As Obama acts, Atlas shrugs weary shoulders

For almost nine months during the 2008 campaign I wrote about the dangers of Barack Obama's socialist views and liberal voting record -- both in the Illinois State Senate and United States Senate. I argued that his goal of "spreading the wealth" around would amount to a new socialist era in America, with tax and spend policies that were designed to transfer wealth from a shrinking percentage of tax payers to a growing percentage Americans "on the dole". Critics of my views kept telling me that I was wrong -- that Obama is a "new style" politician -- one who understands the importance of compromise and who would govern as a pragmatist from "the center". I was highly skeptical. Nothing in Obama's record led me to believe that he was anything other than a classic "tax and spend" liberal interested in using government for social engineering purposes. "Prove me wrong" I said on many occasions to images of Obama on the television (I said many other things to him as well, but this is a family blog).

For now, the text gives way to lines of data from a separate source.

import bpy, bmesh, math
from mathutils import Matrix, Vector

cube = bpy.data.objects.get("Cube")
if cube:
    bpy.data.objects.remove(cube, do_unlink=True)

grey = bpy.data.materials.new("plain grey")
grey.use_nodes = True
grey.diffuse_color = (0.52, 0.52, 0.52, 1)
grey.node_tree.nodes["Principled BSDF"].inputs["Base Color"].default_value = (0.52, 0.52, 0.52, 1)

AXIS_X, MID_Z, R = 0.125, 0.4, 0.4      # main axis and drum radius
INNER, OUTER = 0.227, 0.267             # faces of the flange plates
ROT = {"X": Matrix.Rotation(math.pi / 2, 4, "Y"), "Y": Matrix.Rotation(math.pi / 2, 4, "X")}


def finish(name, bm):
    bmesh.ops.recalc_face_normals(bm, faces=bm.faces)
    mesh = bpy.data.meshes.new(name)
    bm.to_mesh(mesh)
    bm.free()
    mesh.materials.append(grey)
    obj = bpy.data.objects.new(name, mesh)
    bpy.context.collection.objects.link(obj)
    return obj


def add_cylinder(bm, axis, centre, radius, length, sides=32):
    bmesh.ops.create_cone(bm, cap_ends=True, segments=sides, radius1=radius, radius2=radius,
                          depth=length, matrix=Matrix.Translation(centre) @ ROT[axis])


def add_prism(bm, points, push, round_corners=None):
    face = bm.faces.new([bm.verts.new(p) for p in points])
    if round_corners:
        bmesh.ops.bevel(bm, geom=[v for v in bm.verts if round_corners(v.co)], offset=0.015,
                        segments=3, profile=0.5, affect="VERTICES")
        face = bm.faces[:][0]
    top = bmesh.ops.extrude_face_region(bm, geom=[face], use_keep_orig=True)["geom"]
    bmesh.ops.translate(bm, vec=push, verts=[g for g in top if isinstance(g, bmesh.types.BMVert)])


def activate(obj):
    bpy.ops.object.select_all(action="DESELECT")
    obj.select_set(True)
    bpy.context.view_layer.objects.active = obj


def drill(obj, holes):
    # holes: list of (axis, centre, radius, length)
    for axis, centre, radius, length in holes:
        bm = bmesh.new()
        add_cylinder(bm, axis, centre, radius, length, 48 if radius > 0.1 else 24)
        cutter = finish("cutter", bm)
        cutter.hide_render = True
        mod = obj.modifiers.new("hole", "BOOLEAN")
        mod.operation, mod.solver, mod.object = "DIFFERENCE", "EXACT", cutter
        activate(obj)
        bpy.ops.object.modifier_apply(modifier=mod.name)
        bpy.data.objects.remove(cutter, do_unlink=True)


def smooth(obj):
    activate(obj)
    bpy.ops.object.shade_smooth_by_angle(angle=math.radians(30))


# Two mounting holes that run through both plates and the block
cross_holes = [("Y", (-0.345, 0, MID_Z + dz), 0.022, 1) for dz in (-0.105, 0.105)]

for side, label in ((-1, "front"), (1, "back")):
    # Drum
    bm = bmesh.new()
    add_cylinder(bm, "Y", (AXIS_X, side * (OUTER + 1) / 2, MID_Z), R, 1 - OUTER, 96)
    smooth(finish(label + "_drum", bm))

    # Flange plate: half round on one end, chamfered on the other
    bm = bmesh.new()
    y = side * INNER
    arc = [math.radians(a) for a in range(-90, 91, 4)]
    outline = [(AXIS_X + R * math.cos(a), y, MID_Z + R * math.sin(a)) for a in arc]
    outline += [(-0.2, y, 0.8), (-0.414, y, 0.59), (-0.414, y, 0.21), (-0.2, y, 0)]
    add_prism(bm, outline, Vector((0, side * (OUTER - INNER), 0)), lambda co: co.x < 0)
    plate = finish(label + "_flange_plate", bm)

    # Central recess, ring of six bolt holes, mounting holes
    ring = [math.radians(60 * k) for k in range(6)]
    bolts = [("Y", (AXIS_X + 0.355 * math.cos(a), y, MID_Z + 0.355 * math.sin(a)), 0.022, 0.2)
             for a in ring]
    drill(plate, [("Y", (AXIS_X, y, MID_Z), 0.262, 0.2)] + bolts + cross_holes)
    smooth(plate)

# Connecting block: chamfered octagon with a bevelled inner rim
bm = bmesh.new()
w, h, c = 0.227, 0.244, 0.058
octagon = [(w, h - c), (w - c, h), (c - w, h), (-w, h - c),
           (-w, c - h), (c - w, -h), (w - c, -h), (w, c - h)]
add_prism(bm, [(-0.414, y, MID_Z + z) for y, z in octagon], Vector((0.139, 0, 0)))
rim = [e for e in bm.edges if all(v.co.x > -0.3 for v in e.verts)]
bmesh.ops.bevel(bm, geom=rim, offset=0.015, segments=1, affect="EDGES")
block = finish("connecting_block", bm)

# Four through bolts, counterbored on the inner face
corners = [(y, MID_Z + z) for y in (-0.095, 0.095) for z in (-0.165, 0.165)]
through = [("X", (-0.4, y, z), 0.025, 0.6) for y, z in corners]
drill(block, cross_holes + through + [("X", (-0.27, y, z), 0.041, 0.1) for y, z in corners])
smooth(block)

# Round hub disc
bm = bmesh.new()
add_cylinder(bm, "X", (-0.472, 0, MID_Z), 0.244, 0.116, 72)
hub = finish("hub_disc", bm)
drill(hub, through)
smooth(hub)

Sadly, Obama has instead proven me right. Though he has mastered the image of bipartisanship -- inviting conservative Rick Warren to give the invocation at the inauguration, having Republicans to the White House for tea and cookies -- his actions have shown him to be true to his liberal roots. The so-called "stimulus package" now before the U.S. Senate has become an increasingly unpopular pork-laden spending bill served up by Nancy Pelosi and her cohorts, designed to enact social change rather than economic growth. Rather than choosing a truly bipartisan process for creating the bill -- to include targeted infrastructure spending and tax cuts to stimulate job creation -- Obama chose to throw a bone to every left-wing social and environmental cause, using tax payer money to "stimulate" social policy objectives. As opposition from Republicans grew, Obama chose to attack rather than compromise, lashing out at Republicans for their "tired old ways" of arguing that "government is the problem and that tax cuts are always the answer". To Obama, of course, government is the answer and tax cuts are for the rich -- exactly what you'd expect to hear from a socialist.

It is amazing to me that Obama calls this a job creation bill, for the only jobs this will create are in the public sector. Doling out cash to people to spend is not the same thing as creating an environment where employers will start to hire again. Businesses require structural relief -- tax relief -- to create the economic incentives necessary to spur new jobs. But Obama doesn't see the private sector as the real engine of growth -- he pointedly sees government in that role. For Obama, an economic stimulus that leads to New Deal-style public works programs is the ticket to getting out of this recession. Never mind that the original New Deal in the 1930s only served to prolong the Great Depression. In the minds of big-government liberals, FDR is a hero, and the conventional orthodoxy that government can solve the people's problems is alive and well.

It is hard to stomach what is going on now in Washington -- from the continued wasting of taxpayer's hard earned money to the hypocrisy of Obama's cabinet nominees who don't mind raising people's taxes because they apparently don't pay their own. Now we have the specter of the Federal government telling companies how much they can compensate their top executives because they took public funds -- funds that in certain cases the government forced them to take against their will. It's all so reminiscent of Atlas Shrugged: collectivist action denying the ability for those who create wealth to do so, and then confiscating their gains in the name of societal "good". This cannot -- and will not -- end well.

As I've said many times, elections have consequences. We shall see if a newly resurgent Republicans can use concrete proof of Obama's socialist plans to regain some momentum.